"The Station Road" by Ann Bridge was originally published in 1936. It begins:
There was a little pause when the last speaker finished. We sat round the fire, each occupied with his own thoughts; the mind of each seeking its own solution of the problems raised by the uncanny story to which we had just listened.
I was immediately reminded of Henry James' The Turn of The Screw, which also opens around a fire with the telling of a strange tale. The similarities may not extend much further, but an outstanding ghost story was already anticipated. Bridge did not disappoint. A mysterious evening visitor, a deserted road, a train station, a murder, and a warped time dimension combine to deliver a chilling story.
Next up was "Roaring Tower" written by Stella Gibbons (author of Cold Comfort Farm) in 1937. This story is about a young woman sent away by her parents to visit an aunt in Cornwall, in hope that she will forget an inappropriate attraction.
The passions which invade a heart at nineteen, like a beautiful menacing army, seem faded and small enough if one looks back on them after a lapse of fifty years, as I am doing now, but on the late summer morning I describe, as I waited with my parents under the dome of the railway station, no heart could have been fiercer, and yet colder, than mine. One voice, which I should never hear again, sounded in my ears, and one face, which I had promised to forget, filled my eyes.
The ruin of the Roaring Tower, surrounded by beautiful rose bushes, captures her imagination after hearing a strange sound emanating from deep within. This story involves village lore, a large bear-like monster, a fall into the tower, and a questionable state of consciousness. It proved to be another wonderfully atmospheric Halloween read.

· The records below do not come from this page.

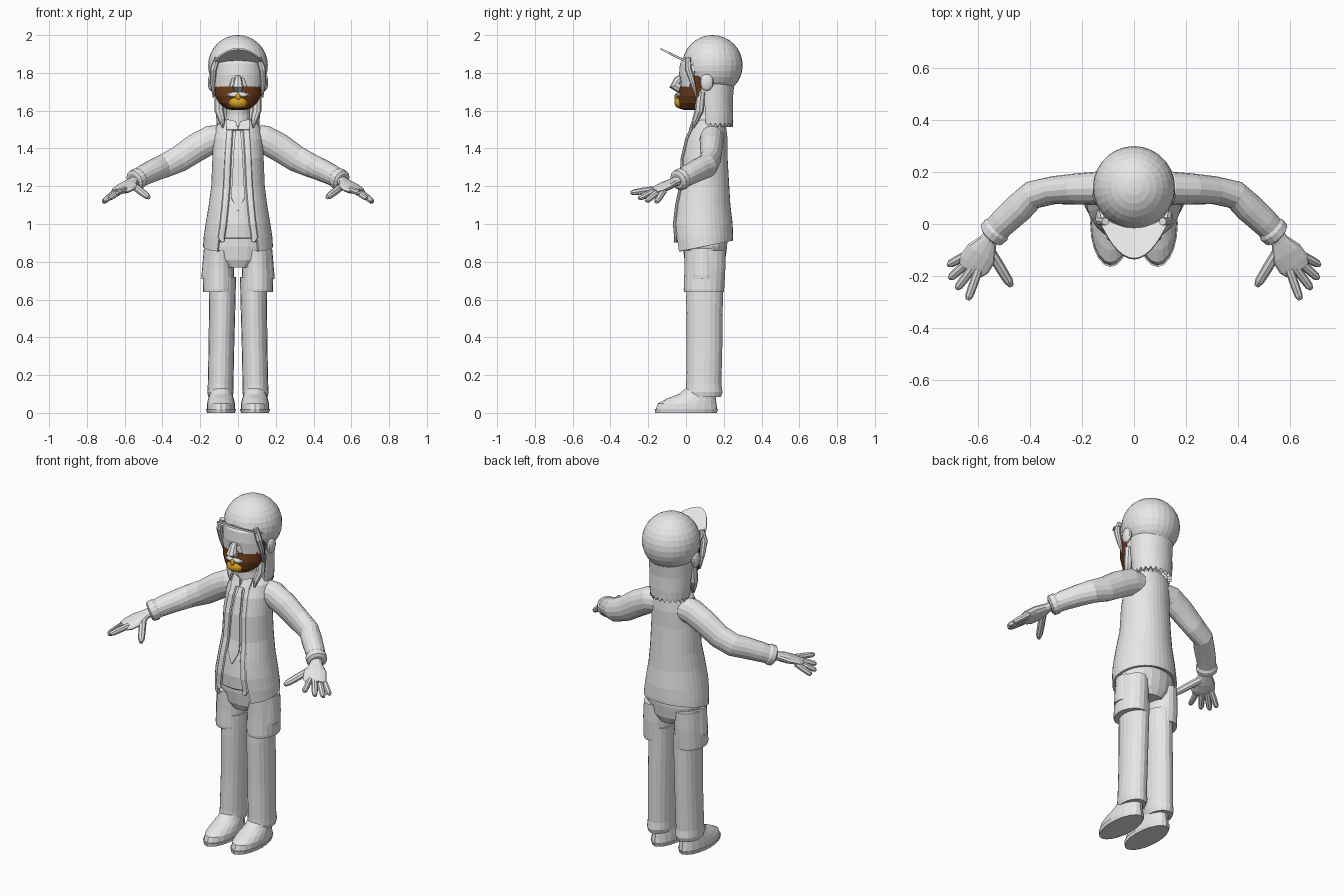
import bpy, bmesh
from math import sin, cos, radians, degrees, asin
from mathutils import Vector

if "Cube" in bpy.data.objects:
    bpy.data.objects.remove(bpy.data.objects["Cube"])


def material(name, rgb):
    m = bpy.data.materials.new(name)
    m.use_nodes = True
    m.diffuse_color = (*rgb, 1)
    bsdf = next(n for n in m.node_tree.nodes if n.type == 'BSDF_PRINCIPLED')
    bsdf.inputs["Base Color"].default_value = (*rgb, 1)
    return m


GREY = material("light grey", (0.8, 0.8, 0.8))
BROWN = material("dark brown", (0.13, 0.04, 0.01))
GOLD = material("golden yellow", (0.7, 0.38, 0.015))
parts = []


def finish(bm, name, mat=GREY, mirror=False, thick=0):
    bmesh.ops.recalc_face_normals(bm, faces=bm.faces)
    me = bpy.data.meshes.new(name)
    bm.to_mesh(me)
    bm.free()
    me.materials.append(mat)
    ob = bpy.data.objects.new(name, me)
    bpy.context.collection.objects.link(ob)
    if thick:
        s = ob.modifiers.new("thickness", 'SOLIDIFY')
        s.thickness, s.offset = thick, -1
    if mirror:
        ob.modifiers.new("mirror", 'MIRROR').use_clip = False
    parts.append(ob)
    return ob


def skin(name, rows, closed, **kw):
    """Faces between rows of points; closed rows get end caps."""
    bm = bmesh.new()
    vs = [[bm.verts.new(p) for p in row] for row in rows]
    n = len(rows[0])
    for a, b in zip(vs, vs[1:]):
        for k in range(n if closed else n - 1):
            j = (k + 1) % n
            bm.faces.new((a[k], a[j], b[j], b[k]))
    if closed:
        bm.faces.new(vs[0])
        bm.faces.new(vs[-1])
    return finish(bm, name, **kw)


def loft(name, rings, n=20, cx=0, facing=90, span=180, warp=None, **kw):
    """Horizontal ellipses (z, cy, rx, ry[, span]), full or as an arc."""
    rows = []
    for i, (z, cy, rx, ry, *own) in enumerate(rings):
        s = own[0] if own else span
        closed = s == 180
        row = []
        for k in range(n if closed else n + 1):
            a = radians(facing + s * (2 * k / n - 1))
            p = Vector((cx + rx * cos(a), cy + ry * sin(a), z))
            if warp:
                p.z += warp(i, k, p)
            row.append(p)
        rows.append(row)
    return skin(name, rows, closed, **kw)


def sweep(name, path, n=10, **kw):
    """Elliptical tube along points (x, y, z, side radius[, other radius])."""
    pts = [Vector(p[:3]) for p in path]
    whole = (pts[-1] - pts[0]).normalized()
    ref = Vector((0, 1, 0)) if abs(whole.z) > 0.75 else Vector((0, 0, 1))
    rows = []
    for i, p in enumerate(pts):
        t = (pts[min(i + 1, len(pts) - 1)] - pts[max(i - 1, 0)]).normalized()
        side = t.cross(ref).normalized()
        up = side.cross(t)
        r, h = path[i][3], path[i][-1]
        rows.append([p + side * r * cos(a) + up * h * sin(a)
                     for a in (radians(360 * k / n) for k in range(n))])
    return skin(name, rows, True, **kw)


def ball(name, centre, radii, mat=GREY, cuts=(), mirror=False, seg=20):
    bm = bmesh.new()
    bmesh.ops.create_uvsphere(bm, u_segments=seg, v_segments=seg // 2 + 2, radius=1)
    for v in bm.verts:
        v.co = Vector(c + r * q for c, r, q in zip(centre, radii, v.co))
    for co, no in cuts:
        geom = bm.verts[:] + bm.edges[:] + bm.faces[:]
        bmesh.ops.bisect_plane(bm, geom=geom, plane_co=co, plane_no=no, clear_outer=True)
    return finish(bm, name, mat, mirror)


# Shoes and trouser legs
loft("shoe_soles", [(0, 0, .074, .163), (.02, .002, .079, .168)], cx=.09, mirror=True)
loft("shoes", [(.018, .003, .075, .163), (.05, .006, .074, .155), (.075, .028, .068, .13),
               (.1, .06, .06, .098), (.13, .08, .055, .08)], cx=.09, mirror=True)
leg = loft("trouser_legs", [(.085, .095, .064, .09), (.11, .095, .07, .098), (.15, .094, .068, .093),
                            (.35, .098, .068, .094), (.6, .098, .07, .097), (.72, .1, .07, .097)],
           cx=.095, mirror=True)
for v in leg.data.vertices:
    v.co.x -= .02 * v.co.z

# Shorts with side pockets
loft("shorts_legs", [(.64, .095, .083, .105), (.655, .095, .084, .107),
                     (.76, .1, .081, .108), (.86, .1, .075, .108)], cx=.102, mirror=True)
loft("shorts_hips", [(.77, .1, .09, .09), (.81, .1, .15, .108), (.88, .1, .168, .118), (.96, .1, .16, .12)])
loft("shorts_pockets", [(.71, .09, .093, .08), (.73, .09, .094, .082), (.87, .09, .082, .08)],
     n=8, cx=.099, facing=0, span=62, thick=.015, mirror=True)

# Jacket body: (height, centre y, half width, half depth, half width of opening)
BODY = [(.88, .09, .185, .158, .11), (.93, .087, .182, .162, .1), (1, .084, .172, .163, .09),
        (1.1, .085, .155, .15, .08), (1.2, .094, .142, .135, .072), (1.35, .095, .136, .125, .066),
        (1.45, .108, .131, .112, .06), (1.515, .12, .118, .092, .055), (1.55, .125, .08, .065, .04)]
loft("jacket", [(z, cy, rx, ry, 180 - degrees(asin(w / rx))) for z, cy, rx, ry, w in BODY],
     n=32, warp=lambda i, k, p: (p.y - .09) * .2 if i == 0 else 0, thick=.014)
loft("shirt", [(z + (.04 if i == 0 else 0), cy, rx - .016, ry - .015)
               for i, (z, cy, rx, ry, w) in enumerate(BODY)], n=28)

# Lapels follow the jacket opening
lapel = []
for z, cy, rx, ry, w in BODY[1:-1]:
    x = w - .012
    y = cy - ry * (1 - (x / rx) ** 2) ** .5
    lapel.append((x, y + .002, z, .02, .01))
lapel.insert(0, (.08, -.055, .905, .012, .01))
sweep("lapels", lapel, n=8, mirror=True)

# Tie and collar
def shirt_front(z):
    for a, b in zip(BODY, BODY[1:]):
        if a[0] <= z <= b[0]:
            t = (z - a[0]) / (b[0] - a[0])
            return (a[1] - a[3]) * (1 - t) + (b[1] - b[3]) * t + .015


TIE = [(1.07, .002), (1.14, .036), (1.2, .033), (1.35, .025), (1.45, .019), (1.48, .012), (1.515, .024)]
skin("tie", [[(s * w, shirt_front(z) - .007, z) for s in (-1, 0, 1)] for z, w in TIE], False, thick=.007)
skin("collar", [[(0, .015, 1.5), (.06, .015, 1.5)], [(.012, .03, 1.545), (.062, .05, 1.555)]],
     False, thick=.012, mirror=True)

# Sleeves, cuffs and hands
sweep("sleeves", [(.06, .135, 1.455, .06, .068), (.14, .137, 1.448, .065, .075), (.22, .135, 1.405, .06, .075),
                  (.31, .13, 1.345, .054, .07), (.39, .112, 1.308, .055, .064), (.44, .065, 1.287, .057, .06),
                  (.5, .01, 1.258, .054, .055), (.535, -.025, 1.237, .05, .05)], n=16, mirror=True)
sweep("cuffs", [(.52, -.01, 1.245, .05), (.53, -.022, 1.24, .058), (.548, -.04, 1.23, .056),
                (.554, -.046, 1.227, .042)], n=16, mirror=True)
sweep("palms", [(.535, -.03, 1.235, .03, .026), (.56, -.065, 1.22, .035, .024), (.585, -.11, 1.2, .062, .025),
                (.615, -.155, 1.18, .064, .02), (.63, -.178, 1.172, .05, .014)], n=12, mirror=True)
FINGERS = {"little_fingers": ((.655, -.125, 1.165), (.715, -.158, 1.115)),
           "ring_fingers": ((.648, -.155, 1.165), (.71, -.21, 1.12)),
           "middle_fingers": ((.63, -.18, 1.17), (.682, -.25, 1.135)),
           "index_fingers": ((.605, -.195, 1.18), (.64, -.292, 1.165)),
           "thumbs": ((.55, -.11, 1.2), (.472, -.238, 1.14))}
for name, (a, b) in FINGERS.items():
    a, b = Vector(a), Vector(b)
    r = .02 if name == "thumbs" else .017
    steps = ((-.2, r), (0, r), (.5, r), (.85, r * .9), (1, r * .5))
    sweep(name, [(*a.lerp(b, t), q) for t, q in steps], n=8, mirror=True)

# Neck and head
loft("neck", [(1.5, .115, .075, .07), (1.58, .11, .062, .062), (1.7, .1, .07, .07)], n=16)
loft("head", [(1.612, .045, .05, .06), (1.64, .058, .09, .09), (1.68, .07, .113, .105), (1.725, .08, .119, .105),
              (1.8, .09, .124, .11), (1.87, .1, .125, .11), (1.92, .11, .1, .09)], n=24)
ball("ears", (.142, .11, 1.75), (.018, .036, .045), mirror=True, seg=12)
sweep("nose", [(0, -.015, 1.79, .01), (0, -.045, 1.76, .022), (0, -.06, 1.735, .03), (0, -.025, 1.712, .024)], n=8)

# Beard with raised sideburns, mouth and chin tuft
loft("beard", [(1.603, .045, .03, .05), (1.612, .04, .068, .08), (1.64, .05, .1, .095), (1.68, .06, .122, .105),
               (1.727, .07, .127, .103)], n=24, facing=-90, span=100, mat=BROWN, thick=.01,
     warp=lambda i, k, p: .06 if i == 4 and abs(p.x) > .115 else 0)
ball("mouth", (0, -.036, 1.684), (.058, .016, .015), seg=14)
ball("chin_tuft", (0, -.03, 1.643), (.05, .032, .032), GOLD, seg=14)
ball("lip_tuft", (0, -.05, 1.672), (.014, .012, .02), GOLD, seg=10)

# Goggles with a notch over the nose
loft("goggles", [(1.725, .075, .13, .107), (1.79, .075, .131, .112), (1.85, .078, .131, .11), (1.868, .08, .126, .1)],
     n=20, facing=-90, span=72, thick=.016,
     warp=lambda i, k, p: .045 if i == 0 and abs(p.x) < .035 else 0)

# Hair: back curtain with a jagged edge, and loose locks
loft("hair", [(1.535, .15, .112, .098), (1.58, .15, .117, .1), (1.66, .145, .12, .103), (1.8, .14, .125, .12)],
     n=30, span=118, thick=.02, warp=lambda i, k, p: -.022 * (k % 2) if i == 0 else 0)
sweep("temple_locks", [(.11, .01, 1.88, .015), (.13, .012, 1.82, .018), (.134, .035, 1.75, .014),
                       (.13, .055, 1.67, .004)], n=8, mirror=True)
sweep("neck_locks", [(.1, .08, 1.7, .025), (.1, .07, 1.6, .024), (.085, .05, 1.55, .018), (.08, .04, 1.51, .004)],
      n=8, mirror=True)

# Cap and upturned brim
ball("cap", (0, .14, 1.84), (.158, .16, .16), seg=28,
     cuts=(((0, .14, 1.71), (0, 0, -1)), ((0, 0, 1.86), (0, -.75, -.66))))
brim = []
for v in (0, .35, .7, 1):
    row = []
    for k in range(13):
        u = k / 6 - 1
        base = Vector((.135 * u, .005 + .06 * u * u, 1.862 - .02 * u * u))
        tip = Vector((.122 * u, -.132 + .12 * u * u, 1.932 - .06 * u * u))
        row.append(base.lerp(tip, v))
    brim.append(row)
skin("brim", brim, False, thick=.01)

# Smooth shading with sharp creases
for ob in bpy.context.view_layer.objects:
    ob.select_set(ob in parts)
bpy.context.view_layer.objects.active = parts[0]
bpy.ops.object.shade_smooth_by_angle(angle=radians(40))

Next week, the last Monday before Halloween, I'll be reading a more modern ghost story from the same collection. Visit The Book Mine Set to see more Short Story Monday posts.